▸ Problem:
Only the lines from the beginning of the entries through the one that holds "PITCH = 1 / 3" may appear in the answer, written out exactly and free of pictures.

▸ Provided records:
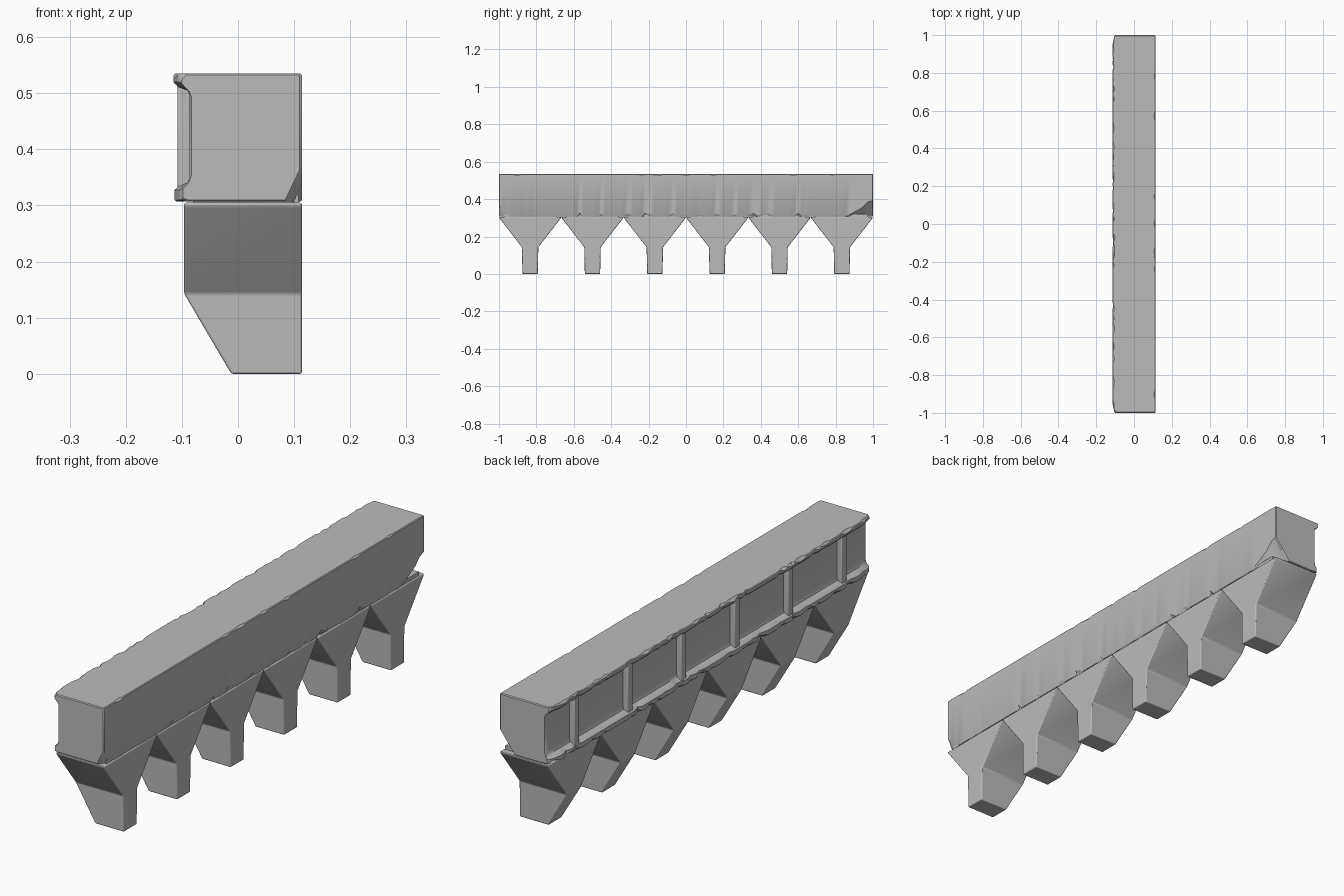
import bpy, bmesh, math, random

random.seed(7)
cube = bpy.data.objects.get("Cube")
if cube:
    bpy.data.objects.remove(cube, do_unlink=True)

stone = bpy.data.materials.new("grey_stone")
stone.use_nodes = True
grey = (0.5, 0.5, 0.5, 1)
stone.diffuse_color = grey
stone.node_tree.nodes["Principled BSDF"].inputs["Base Color"].default_value = grey

RIGHT, LEFT, PANEL = 0.114, -0.115, -0.086
BOTTOM, TOP = 0.307, 0.535
PITCH = 1 / 3
CENTRES = [(i - 2.5) * PITCH for i in range(6)]


def loft(name, rings, bevel=0):
    """Skin a list of equal closed rings and cap both ends."""
    bm = bmesh.new()
    loops = [[bm.verts.new(p) for p in ring] for ring in rings]
    n = len(loops[0])
    for a, b in zip(loops, loops[1:]):
        for i in range(n):
            j = (i + 1) % n
            bm.faces.new((a[i], a[j], b[j], b[i]))
    bm.faces.new(loops[0])
    bm.faces.new(loops[-1])
    bmesh.ops.recalc_face_normals(bm, faces=bm.faces)
    mesh = bpy.data.meshes.new(name)
    bm.to_mesh(mesh)
    bm.free()
    mesh.materials.append(stone)
    ob = bpy.data.objects.new(name, mesh)
    bpy.context.collection.objects.link(ob)
    if bevel:
        mod = ob.modifiers.new("worn_edges", "BEVEL")
        mod.width = bevel
        mod.segments = 3
        mod.limit_method = "ANGLE"
        mod.angle_limit = math.radians(20)
    bpy.ops.object.select_all(action="DESELECT")
    ob.select_set(True)
    bpy.context.view_layer.objects.active = ob
    bpy.ops.object.shade_smooth_by_angle(angle=math.radians(32))
    return ob


def box(name, x0, x1, y, half, z0, z1, bevel=0):
    return loft(name, [[(x0, y - half, z), (x1, y - half, z),
                        (x1, y + half, z), (x0, y + half, z)]
                       for z in (z0, z1)], bevel)


def chip(chance, size):
    return 0.003 + (random.uniform(0.3, 1) * size if random.random() < chance else 0)


def beam_section(y):
    """Channel profile whose corners are chipped by varying amounts."""
    back = max(0, (y - 0.86) / 0.14)
    front = max(0, (-y - 0.93) / 0.07)
    low = chip(0.25, 0.018)
    low_x = low * 0.6 + 0.06 * back + 0.02 * front
    low_z = low + 0.075 * back + 0.045 * front
    top = chip(0.1, 0.006)
    lip_top = chip(0.25, 0.009)
    lip_low = chip(0.3, 0.012)
    worn = 0.012 * max(0, (abs(y) - 0.95) / 0.05)
    upper = LEFT + worn + chip(0.2, 0.008) - 0.003
    lower = LEFT + worn + 0.002 + chip(0.25, 0.01) - 0.003
    base = 0.03 * back + 0.008 * front
    points = [
        (RIGHT - low_x, BOTTOM), (RIGHT, BOTTOM + low_z),
        (RIGHT, TOP - top), (RIGHT - top, TOP),
        (upper + lip_top, TOP), (upper, TOP - lip_top),
        (upper, 0.520), (upper + 0.008, 0.511), (PANEL - 0.004, 0.505), (PANEL, 0.496),
        (PANEL, 0.352), (PANEL - 0.004, 0.341), (lower + 0.008, 0.335), (lower, 0.328),
        (lower, BOTTOM + lip_low), (lower + lip_low + base, BOTTOM),
    ]
    return [(x, y, z) for x, z in points]


# Long chipped beam with a channel along its left-hand side
steps = 84
inner = [-0.996 + 1.992 * (i + random.uniform(-0.3, 0.3) * (0 < i < steps)) / steps
         for i in range(steps + 1)]
rings = [beam_section(y) for y in inner]


def end_cap(ring, y):
    """Slightly smaller end ring that softens the end edges."""
    return [(x * 0.965, y, 0.42 + (z - 0.42) * 0.975) for x, _, z in ring]


loft("beam", [end_cap(rings[0], -1)] + rings + [end_cap(rings[-1], 1)])

for i, y in enumerate(CENTRES, 1):
    # Upright rib inside the channel
    box(f"channel_rib_{i}", -0.108, PANEL + 0.01, y, 0.016, 0.32, 0.52, 0.004)
    # Neck joining the tooth to the beam
    box(f"tooth_neck_{i}", -0.08, RIGHT - 0.006, y, 0.14, 0.28, 0.32)
    # Tapered tooth: wide head, narrow foot, sloped lower left-hand side
    levels = [(0, -0.012, 0.041), (0.143, -0.096, 0.044),
              (0.298, -0.096, 0.164), (0.305, -0.096, 0.166)]
    loft(f"tooth_{i}",
         [[(x, y - h, z), (RIGHT, y - h, z), (RIGHT, y + h, z), (x, y + h, z)]
          for z, x, h in levels], 0.007)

▸ Finished task:
import bpy, bmesh, math, random

random.seed(7)
cube = bpy.data.objects.get("Cube")
if cube:
    bpy.data.objects.remove(cube, do_unlink=True)

stone = bpy.data.materials.new("grey_stone")
stone.use_nodes = True
grey = (0.5, 0.5, 0.5, 1)
stone.diffuse_color = grey
stone.node_tree.nodes["Principled BSDF"].inputs["Base Color"].default_value = grey

RIGHT, LEFT, PANEL = 0.114, -0.115, -0.086
BOTTOM, TOP = 0.307, 0.535
PITCH = 1 / 3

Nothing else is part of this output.